"""

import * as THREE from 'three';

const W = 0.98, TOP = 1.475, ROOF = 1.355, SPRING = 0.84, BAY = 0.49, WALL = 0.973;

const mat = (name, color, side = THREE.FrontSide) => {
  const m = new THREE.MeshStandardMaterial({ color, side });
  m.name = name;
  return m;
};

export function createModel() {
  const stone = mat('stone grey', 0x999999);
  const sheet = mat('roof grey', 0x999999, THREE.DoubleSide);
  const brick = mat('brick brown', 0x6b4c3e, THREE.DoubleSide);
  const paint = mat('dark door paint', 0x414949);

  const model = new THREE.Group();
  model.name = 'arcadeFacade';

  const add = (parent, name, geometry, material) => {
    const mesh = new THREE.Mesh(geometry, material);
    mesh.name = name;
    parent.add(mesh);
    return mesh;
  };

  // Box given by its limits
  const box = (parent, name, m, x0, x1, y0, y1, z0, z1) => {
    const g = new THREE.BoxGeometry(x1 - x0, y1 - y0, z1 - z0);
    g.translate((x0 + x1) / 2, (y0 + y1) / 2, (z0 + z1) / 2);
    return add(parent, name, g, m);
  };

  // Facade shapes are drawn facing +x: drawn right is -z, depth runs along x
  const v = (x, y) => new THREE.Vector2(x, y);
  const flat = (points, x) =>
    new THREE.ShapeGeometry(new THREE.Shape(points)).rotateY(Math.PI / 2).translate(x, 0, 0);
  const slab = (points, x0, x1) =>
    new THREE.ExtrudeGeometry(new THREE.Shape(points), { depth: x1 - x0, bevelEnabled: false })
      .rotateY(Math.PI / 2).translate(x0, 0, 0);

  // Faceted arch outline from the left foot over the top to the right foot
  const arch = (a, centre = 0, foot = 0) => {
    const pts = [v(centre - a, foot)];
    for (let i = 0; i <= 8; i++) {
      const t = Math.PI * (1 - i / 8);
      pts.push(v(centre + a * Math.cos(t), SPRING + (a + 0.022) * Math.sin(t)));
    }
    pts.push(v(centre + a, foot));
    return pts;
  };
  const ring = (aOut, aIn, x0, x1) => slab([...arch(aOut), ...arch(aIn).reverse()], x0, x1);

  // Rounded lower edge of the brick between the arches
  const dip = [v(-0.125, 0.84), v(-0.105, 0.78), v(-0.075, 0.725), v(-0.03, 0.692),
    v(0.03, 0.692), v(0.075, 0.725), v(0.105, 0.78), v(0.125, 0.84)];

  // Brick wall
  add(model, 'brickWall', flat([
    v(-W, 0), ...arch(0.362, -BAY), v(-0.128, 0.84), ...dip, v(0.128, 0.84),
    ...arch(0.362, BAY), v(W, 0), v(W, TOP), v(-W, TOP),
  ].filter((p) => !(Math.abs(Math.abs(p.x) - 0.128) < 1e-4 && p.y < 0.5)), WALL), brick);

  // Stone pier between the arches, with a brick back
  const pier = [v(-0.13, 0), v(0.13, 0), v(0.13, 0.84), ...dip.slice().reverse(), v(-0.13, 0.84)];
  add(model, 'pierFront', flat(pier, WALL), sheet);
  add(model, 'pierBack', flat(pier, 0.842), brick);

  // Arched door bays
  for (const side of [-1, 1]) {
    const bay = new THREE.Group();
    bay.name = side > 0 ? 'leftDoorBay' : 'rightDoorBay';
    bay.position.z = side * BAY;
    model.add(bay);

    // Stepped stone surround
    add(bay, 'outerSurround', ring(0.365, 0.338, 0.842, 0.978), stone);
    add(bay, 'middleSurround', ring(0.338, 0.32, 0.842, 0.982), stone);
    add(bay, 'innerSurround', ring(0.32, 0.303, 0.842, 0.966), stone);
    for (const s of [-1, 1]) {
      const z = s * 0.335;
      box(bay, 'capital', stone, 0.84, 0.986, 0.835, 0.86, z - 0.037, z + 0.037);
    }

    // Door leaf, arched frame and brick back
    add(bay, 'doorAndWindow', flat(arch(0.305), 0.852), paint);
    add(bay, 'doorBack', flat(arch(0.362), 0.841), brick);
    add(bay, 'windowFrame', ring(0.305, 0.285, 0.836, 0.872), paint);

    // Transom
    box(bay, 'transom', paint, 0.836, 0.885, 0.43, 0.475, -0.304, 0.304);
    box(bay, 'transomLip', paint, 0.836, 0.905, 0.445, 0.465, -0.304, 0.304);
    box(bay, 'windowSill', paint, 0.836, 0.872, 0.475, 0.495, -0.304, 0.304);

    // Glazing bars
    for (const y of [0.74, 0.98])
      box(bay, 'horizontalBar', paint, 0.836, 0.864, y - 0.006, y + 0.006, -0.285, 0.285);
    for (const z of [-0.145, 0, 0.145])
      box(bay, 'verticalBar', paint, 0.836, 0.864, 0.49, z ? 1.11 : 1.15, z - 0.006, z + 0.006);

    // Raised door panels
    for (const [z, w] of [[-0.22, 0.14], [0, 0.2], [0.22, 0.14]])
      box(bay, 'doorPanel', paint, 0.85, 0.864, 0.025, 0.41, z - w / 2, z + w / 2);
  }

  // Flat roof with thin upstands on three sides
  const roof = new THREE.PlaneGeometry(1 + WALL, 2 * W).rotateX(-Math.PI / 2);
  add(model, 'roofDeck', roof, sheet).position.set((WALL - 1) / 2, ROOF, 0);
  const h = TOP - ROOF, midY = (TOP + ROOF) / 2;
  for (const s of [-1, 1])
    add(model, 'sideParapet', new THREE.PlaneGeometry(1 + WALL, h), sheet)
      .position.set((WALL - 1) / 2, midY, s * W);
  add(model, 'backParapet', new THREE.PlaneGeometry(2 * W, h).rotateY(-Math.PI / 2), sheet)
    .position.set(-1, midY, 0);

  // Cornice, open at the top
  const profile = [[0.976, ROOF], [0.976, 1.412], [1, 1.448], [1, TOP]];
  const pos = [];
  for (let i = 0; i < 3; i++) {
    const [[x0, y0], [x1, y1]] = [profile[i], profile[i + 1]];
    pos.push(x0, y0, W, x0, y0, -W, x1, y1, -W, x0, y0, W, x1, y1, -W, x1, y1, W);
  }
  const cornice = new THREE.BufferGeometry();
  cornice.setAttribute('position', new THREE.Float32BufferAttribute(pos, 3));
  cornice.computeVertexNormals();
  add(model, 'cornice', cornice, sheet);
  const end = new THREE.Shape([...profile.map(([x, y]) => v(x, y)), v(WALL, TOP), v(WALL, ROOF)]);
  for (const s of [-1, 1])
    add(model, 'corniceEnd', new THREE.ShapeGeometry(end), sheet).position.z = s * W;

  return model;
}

"""

▸ **Directions**
The data must be duplicated exactly, with nothing left out.

▸ **Solution for this task**
import * as THREE from 'three';

const W = 0.98, TOP = 1.475, ROOF = 1.355, SPRING = 0.84, BAY = 0.49, WALL = 0.973;

const mat = (name, color, side = THREE.FrontSide) => {
  const m = new THREE.MeshStandardMaterial({ color, side });
  m.name = name;
  return m;
};

export function createModel() {
  const stone = mat('stone grey', 0x999999);
  const sheet = mat('roof grey', 0x999999, THREE.DoubleSide);
  const brick = mat('brick brown', 0x6b4c3e, THREE.DoubleSide);
  const paint = mat('dark door paint', 0x414949);

  const model = new THREE.Group();
  model.name = 'arcadeFacade';

  const add = (parent, name, geometry, material) => {
    const mesh = new THREE.Mesh(geometry, material);
    mesh.name = name;
    parent.add(mesh);
    return mesh;
  };

  // Box given by its limits
  const box = (parent, name, m, x0, x1, y0, y1, z0, z1) => {
    const g = new THREE.BoxGeometry(x1 - x0, y1 - y0, z1 - z0);
    g.translate((x0 + x1) / 2, (y0 + y1) / 2, (z0 + z1) / 2);
    return add(parent, name, g, m);
  };

  // Facade shapes are drawn facing +x: drawn right is -z, depth runs along x
  const v = (x, y) => new THREE.Vector2(x, y);
  const flat = (points, x) =>
    new THREE.ShapeGeometry(new THREE.Shape(points)).rotateY(Math.PI / 2).translate(x, 0, 0);
  const slab = (points, x0, x1) =>
    new THREE.ExtrudeGeometry(new THREE.Shape(points), { depth: x1 - x0, bevelEnabled: false })
      .rotateY(Math.PI / 2).translate(x0, 0, 0);

  // Faceted arch outline from the left foot over the top to the right foot
  const arch = (a, centre = 0, foot = 0) => {
    const pts = [v(centre - a, foot)];
    for (let i = 0; i <= 8; i++) {
      const t = Math.PI * (1 - i / 8);
      pts.push(v(centre + a * Math.cos(t), SPRING + (a + 0.022) * Math.sin(t)));
    }
    pts.push(v(centre + a, foot));
    return pts;
  };
  const ring = (aOut, aIn, x0, x1) => slab([...arch(aOut), ...arch(aIn).reverse()], x0, x1);

  // Rounded lower edge of the brick between the arches
  const dip = [v(-0.125, 0.84), v(-0.105, 0.78), v(-0.075, 0.725), v(-0.03, 0.692),
    v(0.03, 0.692), v(0.075, 0.725), v(0.105, 0.78), v(0.125, 0.84)];

  // Brick wall
  add(model, 'brickWall', flat([
    v(-W, 0), ...arch(0.362, -BAY), v(-0.128, 0.84), ...dip, v(0.128, 0.84),
    ...arch(0.362, BAY), v(W, 0), v(W, TOP), v(-W, TOP),
  ].filter((p) => !(Math.abs(Math.abs(p.x) - 0.128) < 1e-4 && p.y < 0.5)), WALL), brick);

  // Stone pier between the arches, with a brick back
  const pier = [v(-0.13, 0), v(0.13, 0), v(0.13, 0.84), ...dip.slice().reverse(), v(-0.13, 0.84)];
  add(model, 'pierFront', flat(pier, WALL), sheet);
  add(model, 'pierBack', flat(pier, 0.842), brick);

  // Arched door bays
  for (const side of [-1, 1]) {
    const bay = new THREE.Group();
    bay.name = side > 0 ? 'leftDoorBay' : 'rightDoorBay';
    bay.position.z = side * BAY;
    model.add(bay);

    // Stepped stone surround
    add(bay, 'outerSurround', ring(0.365, 0.338, 0.842, 0.978), stone);
    add(bay, 'middleSurround', ring(0.338, 0.32, 0.842, 0.982), stone);
    add(bay, 'innerSurround', ring(0.32, 0.303, 0.842, 0.966), stone);
    for (const s of [-1, 1]) {
      const z = s * 0.335;
      box(bay, 'capital', stone, 0.84, 0.986, 0.835, 0.86, z - 0.037, z + 0.037);
    }

    // Door leaf, arched frame and brick back
    add(bay, 'doorAndWindow', flat(arch(0.305), 0.852), paint);
    add(bay, 'doorBack', flat(arch(0.362), 0.841), brick);
    add(bay, 'windowFrame', ring(0.305, 0.285, 0.836, 0.872), paint);

    // Transom
    box(bay, 'transom', paint, 0.836, 0.885, 0.43, 0.475, -0.304, 0.304);
    box(bay, 'transomLip', paint, 0.836, 0.905, 0.445, 0.465, -0.304, 0.304);
    box(bay, 'windowSill', paint, 0.836, 0.872, 0.475, 0.495, -0.304, 0.304);

    // Glazing bars
    for (const y of [0.74, 0.98])
      box(bay, 'horizontalBar', paint, 0.836, 0.864, y - 0.006, y + 0.006, -0.285, 0.285);
    for (const z of [-0.145, 0, 0.145])
      box(bay, 'verticalBar', paint, 0.836, 0.864, 0.49, z ? 1.11 : 1.15, z - 0.006, z + 0.006);

    // Raised door panels
    for (const [z, w] of [[-0.22, 0.14], [0, 0.2], [0.22, 0.14]])
      box(bay, 'doorPanel', paint, 0.85, 0.864, 0.025, 0.41, z - w / 2, z + w / 2);
  }

  // Flat roof with thin upstands on three sides
  const roof = new THREE.PlaneGeometry(1 + WALL, 2 * W).rotateX(-Math.PI / 2);
  add(model, 'roofDeck', roof, sheet).position.set((WALL - 1) / 2, ROOF, 0);
  const h = TOP - ROOF, midY = (TOP + ROOF) / 2;
  for (const s of [-1, 1])
    add(model, 'sideParapet', new THREE.PlaneGeometry(1 + WALL, h), sheet)
      .position.set((WALL - 1) / 2, midY, s * W);
  add(model, 'backParapet', new THREE.PlaneGeometry(2 * W, h).rotateY(-Math.PI / 2), sheet)
    .position.set(-1, midY, 0);

  // Cornice, open at the top
  const profile = [[0.976, ROOF], [0.976, 1.412], [1, 1.448], [1, TOP]];
  const pos = [];
  for (let i = 0; i < 3; i++) {
    const [[x0, y0], [x1, y1]] = [profile[i], profile[i + 1]];
    pos.push(x0, y0, W, x0, y0, -W, x1, y1, -W, x0, y0, W, x1, y1, -W, x1, y1, W);
  }
  const cornice = new THREE.BufferGeometry();
  cornice.setAttribute('position', new THREE.Float32BufferAttribute(pos, 3));
  cornice.computeVertexNormals();
  add(model, 'cornice', cornice, sheet);
  const end = new THREE.Shape([...profile.map(([x, y]) => v(x, y)), v(WALL, TOP), v(WALL, ROOF)]);
  for (const s of [-1, 1])
    add(model, 'corniceEnd', new THREE.ShapeGeometry(end), sheet).position.z = s * W;

  return model;
}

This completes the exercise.